§ Assigned task: Report every line below that has the string "profile" in it.

§ Source texts of formatted documents:
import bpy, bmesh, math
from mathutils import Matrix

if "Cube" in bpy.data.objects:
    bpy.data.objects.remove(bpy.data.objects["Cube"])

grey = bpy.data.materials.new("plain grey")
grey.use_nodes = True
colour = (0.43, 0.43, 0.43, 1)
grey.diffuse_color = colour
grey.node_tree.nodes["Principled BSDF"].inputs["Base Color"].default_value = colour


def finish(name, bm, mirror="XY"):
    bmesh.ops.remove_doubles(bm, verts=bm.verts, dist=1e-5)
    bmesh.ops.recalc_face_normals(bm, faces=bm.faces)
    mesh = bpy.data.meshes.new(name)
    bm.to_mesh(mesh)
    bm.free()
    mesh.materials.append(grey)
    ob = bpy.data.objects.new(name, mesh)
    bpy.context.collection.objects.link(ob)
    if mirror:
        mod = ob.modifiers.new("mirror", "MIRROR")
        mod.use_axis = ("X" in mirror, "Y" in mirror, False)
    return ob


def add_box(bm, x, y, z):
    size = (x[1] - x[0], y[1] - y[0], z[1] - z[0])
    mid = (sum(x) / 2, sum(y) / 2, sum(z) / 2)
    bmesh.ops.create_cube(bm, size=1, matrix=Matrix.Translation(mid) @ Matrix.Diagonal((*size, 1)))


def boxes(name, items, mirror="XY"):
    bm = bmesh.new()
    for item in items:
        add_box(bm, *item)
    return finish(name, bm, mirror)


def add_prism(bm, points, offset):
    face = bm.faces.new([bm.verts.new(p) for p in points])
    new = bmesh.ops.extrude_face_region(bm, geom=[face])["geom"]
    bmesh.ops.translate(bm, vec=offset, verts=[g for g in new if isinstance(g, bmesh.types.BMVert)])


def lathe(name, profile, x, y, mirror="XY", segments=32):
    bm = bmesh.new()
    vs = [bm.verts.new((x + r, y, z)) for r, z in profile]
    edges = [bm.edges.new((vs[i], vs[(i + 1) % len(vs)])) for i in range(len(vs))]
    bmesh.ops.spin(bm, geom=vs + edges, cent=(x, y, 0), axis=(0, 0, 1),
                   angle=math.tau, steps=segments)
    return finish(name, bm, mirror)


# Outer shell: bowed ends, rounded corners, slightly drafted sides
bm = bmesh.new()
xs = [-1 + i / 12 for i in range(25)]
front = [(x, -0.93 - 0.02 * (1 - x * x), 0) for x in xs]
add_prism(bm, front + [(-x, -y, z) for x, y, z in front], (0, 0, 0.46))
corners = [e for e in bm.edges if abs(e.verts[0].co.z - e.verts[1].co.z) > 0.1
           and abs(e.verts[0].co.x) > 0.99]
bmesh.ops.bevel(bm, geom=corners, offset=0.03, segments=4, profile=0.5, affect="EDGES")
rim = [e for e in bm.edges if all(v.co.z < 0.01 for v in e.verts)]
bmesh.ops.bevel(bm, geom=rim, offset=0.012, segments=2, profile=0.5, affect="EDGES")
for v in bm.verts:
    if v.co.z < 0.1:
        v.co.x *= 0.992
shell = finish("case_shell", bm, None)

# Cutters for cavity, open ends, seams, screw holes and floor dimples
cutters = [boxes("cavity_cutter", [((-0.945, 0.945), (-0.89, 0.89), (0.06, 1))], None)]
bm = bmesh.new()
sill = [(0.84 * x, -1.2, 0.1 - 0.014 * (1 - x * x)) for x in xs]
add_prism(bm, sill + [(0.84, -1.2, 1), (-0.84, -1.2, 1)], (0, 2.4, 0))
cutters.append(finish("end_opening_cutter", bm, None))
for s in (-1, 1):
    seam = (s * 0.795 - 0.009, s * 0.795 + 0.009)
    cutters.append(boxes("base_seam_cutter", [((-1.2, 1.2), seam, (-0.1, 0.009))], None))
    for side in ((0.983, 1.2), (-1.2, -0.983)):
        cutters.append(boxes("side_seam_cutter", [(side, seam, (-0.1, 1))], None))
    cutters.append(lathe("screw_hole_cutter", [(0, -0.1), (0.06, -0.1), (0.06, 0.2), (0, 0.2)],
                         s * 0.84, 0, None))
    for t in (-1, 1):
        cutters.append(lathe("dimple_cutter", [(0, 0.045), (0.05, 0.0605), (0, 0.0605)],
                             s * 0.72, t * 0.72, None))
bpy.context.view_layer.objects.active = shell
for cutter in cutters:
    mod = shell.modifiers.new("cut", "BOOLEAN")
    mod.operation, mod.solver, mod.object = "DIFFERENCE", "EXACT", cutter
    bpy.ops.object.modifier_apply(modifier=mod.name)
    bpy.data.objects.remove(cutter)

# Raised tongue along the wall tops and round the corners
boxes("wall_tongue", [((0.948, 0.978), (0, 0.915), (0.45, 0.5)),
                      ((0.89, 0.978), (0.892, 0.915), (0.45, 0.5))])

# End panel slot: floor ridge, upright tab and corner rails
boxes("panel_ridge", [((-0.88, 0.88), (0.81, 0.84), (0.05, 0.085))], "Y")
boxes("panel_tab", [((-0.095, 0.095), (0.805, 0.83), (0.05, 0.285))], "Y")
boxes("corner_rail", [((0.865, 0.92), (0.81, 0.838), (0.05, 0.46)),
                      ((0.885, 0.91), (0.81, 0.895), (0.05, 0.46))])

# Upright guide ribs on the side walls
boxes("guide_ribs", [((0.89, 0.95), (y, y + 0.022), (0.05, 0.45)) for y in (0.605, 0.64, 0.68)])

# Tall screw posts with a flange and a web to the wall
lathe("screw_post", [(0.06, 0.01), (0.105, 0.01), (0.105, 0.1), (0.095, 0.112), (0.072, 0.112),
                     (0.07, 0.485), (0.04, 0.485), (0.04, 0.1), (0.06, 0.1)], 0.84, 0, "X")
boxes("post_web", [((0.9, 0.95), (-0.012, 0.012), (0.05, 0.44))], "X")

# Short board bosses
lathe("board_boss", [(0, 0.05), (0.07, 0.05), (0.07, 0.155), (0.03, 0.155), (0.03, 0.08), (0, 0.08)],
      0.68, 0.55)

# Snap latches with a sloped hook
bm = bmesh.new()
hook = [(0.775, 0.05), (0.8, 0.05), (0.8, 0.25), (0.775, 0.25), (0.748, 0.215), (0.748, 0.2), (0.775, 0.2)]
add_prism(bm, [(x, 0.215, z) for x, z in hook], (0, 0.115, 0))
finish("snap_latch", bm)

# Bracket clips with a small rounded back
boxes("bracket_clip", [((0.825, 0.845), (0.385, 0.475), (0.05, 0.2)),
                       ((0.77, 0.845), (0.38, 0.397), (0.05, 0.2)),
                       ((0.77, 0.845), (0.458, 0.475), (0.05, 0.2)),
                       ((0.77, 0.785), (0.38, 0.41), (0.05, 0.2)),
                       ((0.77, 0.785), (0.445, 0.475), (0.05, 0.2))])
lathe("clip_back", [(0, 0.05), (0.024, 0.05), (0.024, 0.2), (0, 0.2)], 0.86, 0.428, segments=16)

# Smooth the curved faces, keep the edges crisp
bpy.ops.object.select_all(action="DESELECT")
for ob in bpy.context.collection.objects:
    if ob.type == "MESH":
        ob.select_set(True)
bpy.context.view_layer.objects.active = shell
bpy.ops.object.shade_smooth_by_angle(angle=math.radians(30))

§ Written response:
def lathe(name, profile, x, y, mirror="XY", segments=32):
    vs = [bm.verts.new((x + r, y, z)) for r, z in profile]
bmesh.ops.bevel(bm, geom=corners, offset=0.03, segments=4, profile=0.5, affect="EDGES")
bmesh.ops.bevel(bm, geom=rim, offset=0.012, segments=2, profile=0.5, affect="EDGES")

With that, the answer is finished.